INSTRUCTIONS FOR THE TASK> Copy the data verbatim and leave out every picture.

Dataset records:

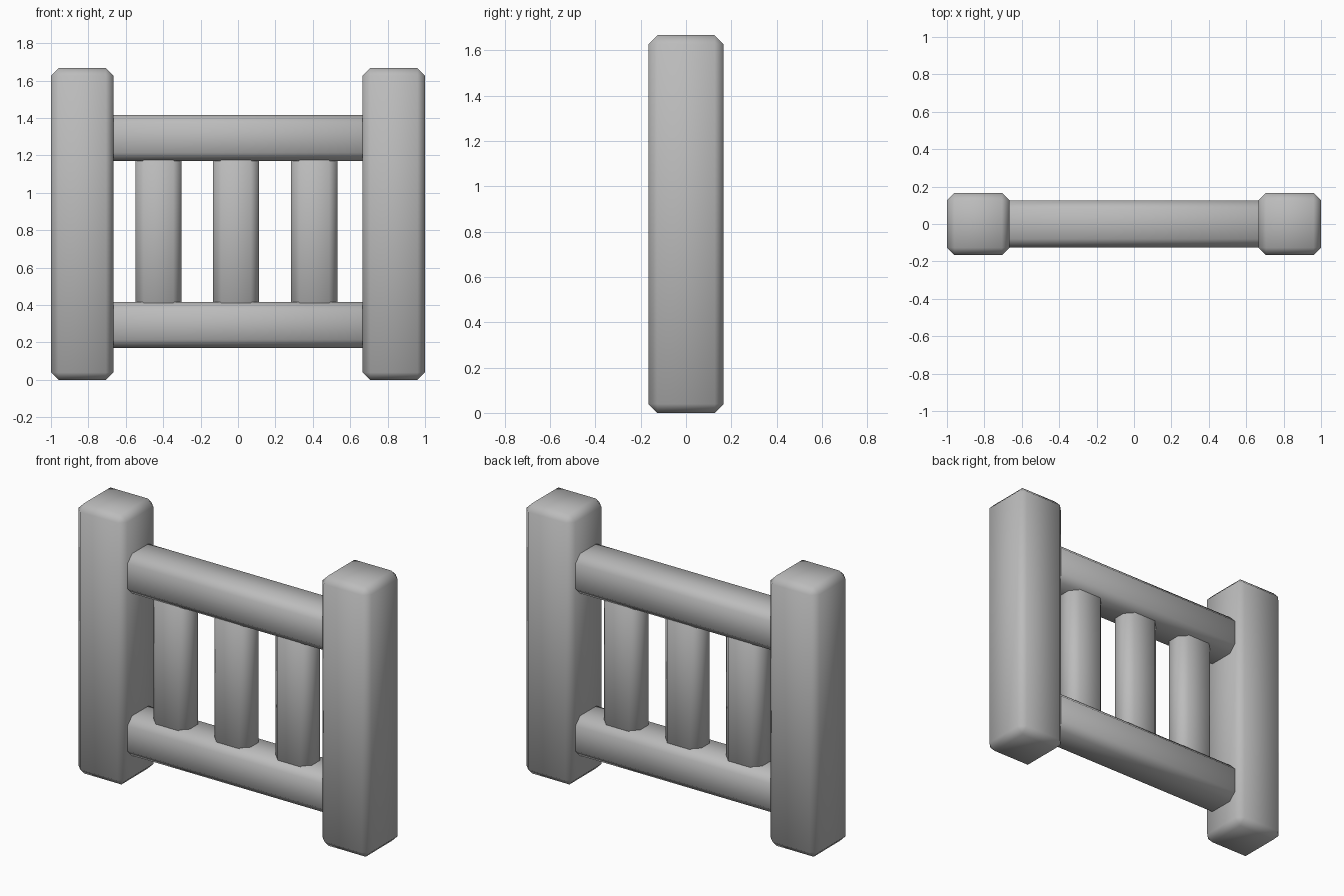
import bpy
import bmesh
from mathutils import Vector

cube = bpy.data.objects.get("Cube")
if cube:
    bpy.data.objects.remove(cube, do_unlink=True)

GREY = (0.5, 0.5, 0.5, 1.0)
mat = bpy.data.materials.new("plain grey")
mat.use_nodes = True
mat.diffuse_color = GREY
mat.node_tree.nodes["Principled BSDF"].inputs["Base Color"].default_value = GREY


def beam(name, center, size, chamfer):
    """Smooth-shaded box with every edge chamfered."""
    bm = bmesh.new()
    bmesh.ops.create_cube(bm, size=1)
    bmesh.ops.scale(bm, vec=Vector(size), verts=bm.verts)
    bmesh.ops.bevel(bm, geom=bm.edges[:], offset=chamfer, offset_type='OFFSET',
                    segments=1, affect='EDGES')
    for face in bm.faces:
        face.smooth = True
    mesh = bpy.data.meshes.new(name)
    bm.to_mesh(mesh)
    bm.free()
    mesh.materials.append(mat)
    obj = bpy.data.objects.new(name, mesh)
    obj.location = center
    bpy.context.collection.objects.link(obj)


# End posts
for side, x in (("right", -0.833), ("left", 0.833)):
    beam(f"{side}_post", (x, 0, 0.833), (0.333, 0.333, 1.667), 0.04)

# Horizontal rails, their ends buried in the posts
for level, z in (("lower", 0.293), ("upper", 1.293)):
    beam(f"{level}_rail", (0, 0, z), (1.55, 0.25, 0.245), 0.045)

# Upright balusters, their ends buried in the rails
for place, x in (("right", -0.425), ("middle", -0.01), ("left", 0.408)):
    beam(f"{place}_baluster", (x, 0, 0.793), (0.247, 0.17, 0.95), 0.045)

ANSWER TO THE EXERCISE>
import bpy
import bmesh
from mathutils import Vector

cube = bpy.data.objects.get("Cube")
if cube:
    bpy.data.objects.remove(cube, do_unlink=True)

GREY = (0.5, 0.5, 0.5, 1.0)
mat = bpy.data.materials.new("plain grey")
mat.use_nodes = True
mat.diffuse_color = GREY
mat.node_tree.nodes["Principled BSDF"].inputs["Base Color"].default_value = GREY


def beam(name, center, size, chamfer):
    """Smooth-shaded box with every edge chamfered."""
    bm = bmesh.new()
    bmesh.ops.create_cube(bm, size=1)
    bmesh.ops.scale(bm, vec=Vector(size), verts=bm.verts)
    bmesh.ops.bevel(bm, geom=bm.edges[:], offset=chamfer, offset_type='OFFSET',
                    segments=1, affect='EDGES')
    for face in bm.faces:
        face.smooth = True
    mesh = bpy.data.meshes.new(name)
    bm.to_mesh(mesh)
    bm.free()
    mesh.materials.append(mat)
    obj = bpy.data.objects.new(name, mesh)
    obj.location = center
    bpy.context.collection.objects.link(obj)


# End posts
for side, x in (("right", -0.833), ("left", 0.833)):
    beam(f"{side}_post", (x, 0, 0.833), (0.333, 0.333, 1.667), 0.04)

# Horizontal rails, their ends buried in the posts
for level, z in (("lower", 0.293), ("upper", 1.293)):
    beam(f"{level}_rail", (0, 0, z), (1.55, 0.25, 0.245), 0.045)

# Upright balusters, their ends buried in the rails
for place, x in (("right", -0.425), ("middle", -0.01), ("left", 0.408)):
    beam(f"{place}_baluster", (x, 0, 0.793), (0.247, 0.17, 0.95), 0.045)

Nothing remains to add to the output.